[Start of section]

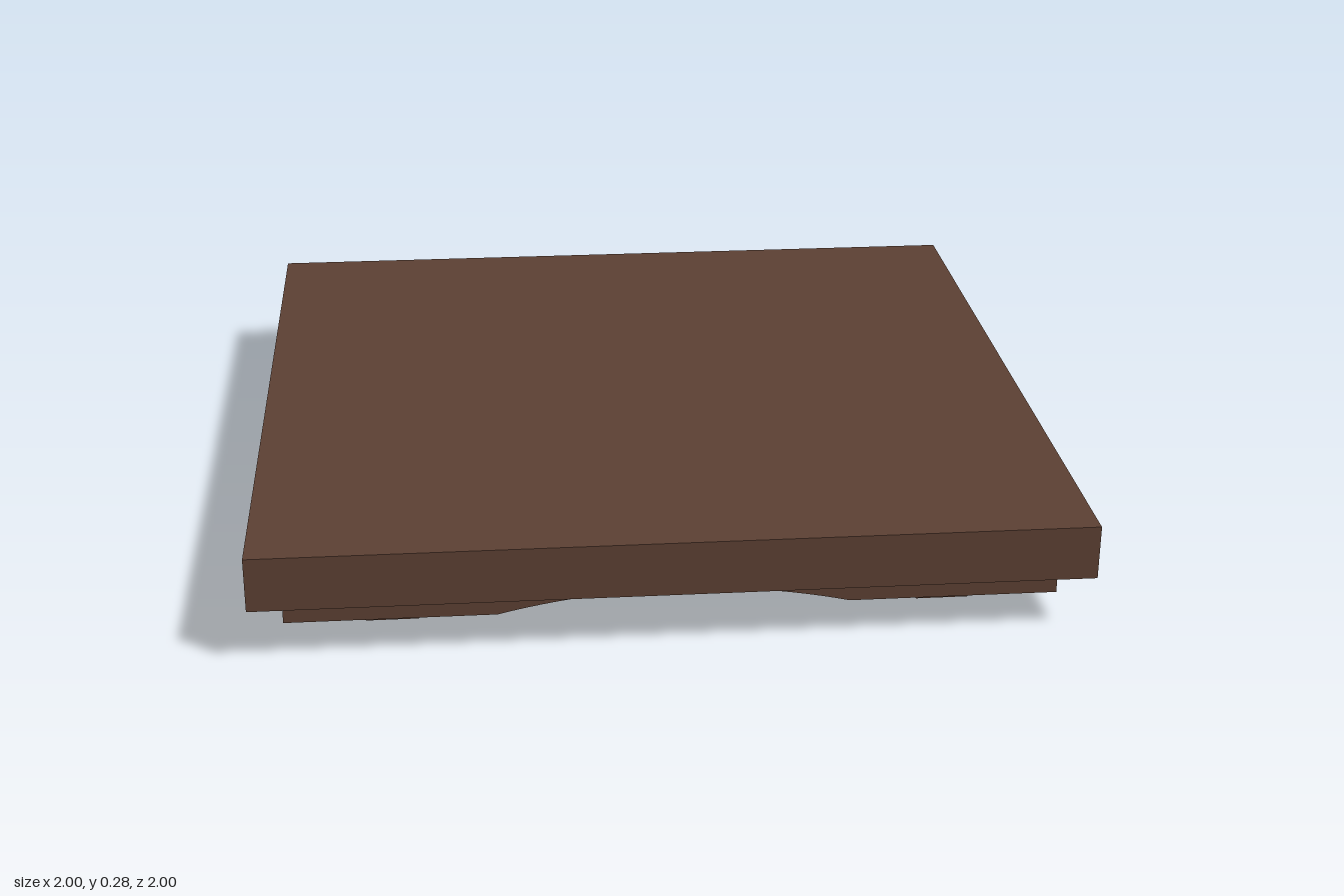
import * as THREE from 'three';

const wood = new THREE.MeshStandardMaterial({ color: 0x5c4033 });
const grey = new THREE.MeshStandardMaterial({ color: 0xcccccc });

// Arc of the arched underside
const HALF = 0.42, SPRING = 0.07, CROWN = 0.12;
const RISE = CROWN - SPRING;
const R = (HALF * HALF + RISE * RISE) / (2 * RISE);
const CY = CROWN - R;

// Extrude an x-y shape between two z values
function extrude(name, shape, z0, z1, material) {
  const geo = new THREE.ExtrudeGeometry(shape, { depth: z1 - z0, bevelEnabled: false, curveSegments: 24 });
  geo.translate(0, 0, z0);
  const mesh = new THREE.Mesh(geo, material);
  mesh.name = name;
  return mesh;
}

function polygon(points) {
  return new THREE.Shape(points.map(([x, y]) => new THREE.Vector2(x, y)));
}

// Lower plate profile with the shallow arch cut out
function plateShape() {
  const a = Math.asin(HALF / R);
  const s = polygon([[0.923, SPRING], [0.923, 0.14], [-0.923, 0.14], [-0.923, SPRING], [-HALF, SPRING]]);
  s.absarc(0, CY, R, Math.PI / 2 + a, Math.PI / 2 - a, true);
  return s;
}

// Thin curved band that lines the arch
function liningShape() {
  const a = Math.asin(0.362 / R);
  const s = new THREE.Shape();
  s.absarc(0, CY, R - 0.002, Math.PI / 2 + a, Math.PI / 2 - a, true);
  s.absarc(0, CY, R + 0.004, Math.PI / 2 - a, Math.PI / 2 + a, false);
  return s;
}

// Tapered foot with grey pads on its slopes and underside
function createFoot() {
  const foot = new THREE.Group();
  const zHalf = 0.144, padHalf = 0.112;
  const top = 0.133, bottom = 0.063, h = 0.07;
  foot.add(extrude('footBlock', polygon([[-bottom, 0.001], [bottom, 0.001], [top, h], [-top, h]]), -zHalf, zHalf, wood));

  const under = new THREE.Mesh(new THREE.BoxGeometry(0.1, 0.003, padHalf * 2), grey);
  under.name = 'footUnderPad';
  under.position.y = 0.0015;
  foot.add(under);

  const slope = Math.atan2(h, top - bottom);
  for (const side of [-1, 1]) {
    const pad = new THREE.Mesh(new THREE.BoxGeometry(0.074, 0.004, padHalf * 2), grey);
    pad.name = 'footSlopePad';
    pad.position.set(side * (top + bottom) / 2, 0.0355, 0);
    pad.rotation.z = side * slope;
    foot.add(pad);
  }
  return foot;
}

export function createModel() {
  const model = new THREE.Group();
  model.name = 'platform';

  // Top slab
  const slab = new THREE.Mesh(new THREE.BoxGeometry(2, 0.135, 2), wood);
  slab.name = 'topSlab';
  slab.position.y = 0.2075;
  model.add(slab);

  // Recessed lower plate
  model.add(extrude('lowerPlate', plateShape(), -0.93, 0.93, wood));

  // Arch lining: two wide panels and two narrow middle strips
  const lining = liningShape();
  for (const [z0, z1] of [[-0.84, -0.165], [-0.135, -0.015], [0.015, 0.135], [0.165, 0.84]]) {
    model.add(extrude('archPanel', lining, z0, z1, grey));
  }

  // Four feet
  for (const x of [-0.672, 0.672]) {
    for (const z of [-0.662, 0.662]) {
      const foot = createFoot();
      foot.name = `${z > 0 ? 'front' : 'back'}${x > 0 ? 'Left' : 'Right'}Foot`;
      foot.position.set(x, 0, z);
      model.add(foot);
    }
  }
  return model;
}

[End of section]

EXERCISE: What you give back must be the data above, reproduced exactly and free of pictures.

TASK ANSWER:
import * as THREE from 'three';

const wood = new THREE.MeshStandardMaterial({ color: 0x5c4033 });
const grey = new THREE.MeshStandardMaterial({ color: 0xcccccc });

// Arc of the arched underside
const HALF = 0.42, SPRING = 0.07, CROWN = 0.12;
const RISE = CROWN - SPRING;
const R = (HALF * HALF + RISE * RISE) / (2 * RISE);
const CY = CROWN - R;

// Extrude an x-y shape between two z values
function extrude(name, shape, z0, z1, material) {
  const geo = new THREE.ExtrudeGeometry(shape, { depth: z1 - z0, bevelEnabled: false, curveSegments: 24 });
  geo.translate(0, 0, z0);
  const mesh = new THREE.Mesh(geo, material);
  mesh.name = name;
  return mesh;
}

function polygon(points) {
  return new THREE.Shape(points.map(([x, y]) => new THREE.Vector2(x, y)));
}

// Lower plate profile with the shallow arch cut out
function plateShape() {
  const a = Math.asin(HALF / R);
  const s = polygon([[0.923, SPRING], [0.923, 0.14], [-0.923, 0.14], [-0.923, SPRING], [-HALF, SPRING]]);
  s.absarc(0, CY, R, Math.PI / 2 + a, Math.PI / 2 - a, true);
  return s;
}

// Thin curved band that lines the arch
function liningShape() {
  const a = Math.asin(0.362 / R);
  const s = new THREE.Shape();
  s.absarc(0, CY, R - 0.002, Math.PI / 2 + a, Math.PI / 2 - a, true);
  s.absarc(0, CY, R + 0.004, Math.PI / 2 - a, Math.PI / 2 + a, false);
  return s;
}

// Tapered foot with grey pads on its slopes and underside
function createFoot() {
  const foot = new THREE.Group();
  const zHalf = 0.144, padHalf = 0.112;
  const top = 0.133, bottom = 0.063, h = 0.07;
  foot.add(extrude('footBlock', polygon([[-bottom, 0.001], [bottom, 0.001], [top, h], [-top, h]]), -zHalf, zHalf, wood));

  const under = new THREE.Mesh(new THREE.BoxGeometry(0.1, 0.003, padHalf * 2), grey);
  under.name = 'footUnderPad';
  under.position.y = 0.0015;
  foot.add(under);

  const slope = Math.atan2(h, top - bottom);
  for (const side of [-1, 1]) {
    const pad = new THREE.Mesh(new THREE.BoxGeometry(0.074, 0.004, padHalf * 2), grey);
    pad.name = 'footSlopePad';
    pad.position.set(side * (top + bottom) / 2, 0.0355, 0);
    pad.rotation.z = side * slope;
    foot.add(pad);
  }
  return foot;
}

export function createModel() {
  const model = new THREE.Group();
  model.name = 'platform';

  // Top slab
  const slab = new THREE.Mesh(new THREE.BoxGeometry(2, 0.135, 2), wood);
  slab.name = 'topSlab';
  slab.position.y = 0.2075;
  model.add(slab);

  // Recessed lower plate
  model.add(extrude('lowerPlate', plateShape(), -0.93, 0.93, wood));

  // Arch lining: two wide panels and two narrow middle strips
  const lining = liningShape();
  for (const [z0, z1] of [[-0.84, -0.165], [-0.135, -0.015], [0.015, 0.135], [0.165, 0.84]]) {
    model.add(extrude('archPanel', lining, z0, z1, grey));
  }

  // Four feet
  for (const x of [-0.672, 0.672]) {
    for (const z of [-0.662, 0.662]) {
      const foot = createFoot();
      foot.name = `${z > 0 ? 'front' : 'back'}${x > 0 ? 'Left' : 'Right'}Foot`;
      foot.position.set(x, 0, z);
      model.add(foot);
    }
  }
  return model;
}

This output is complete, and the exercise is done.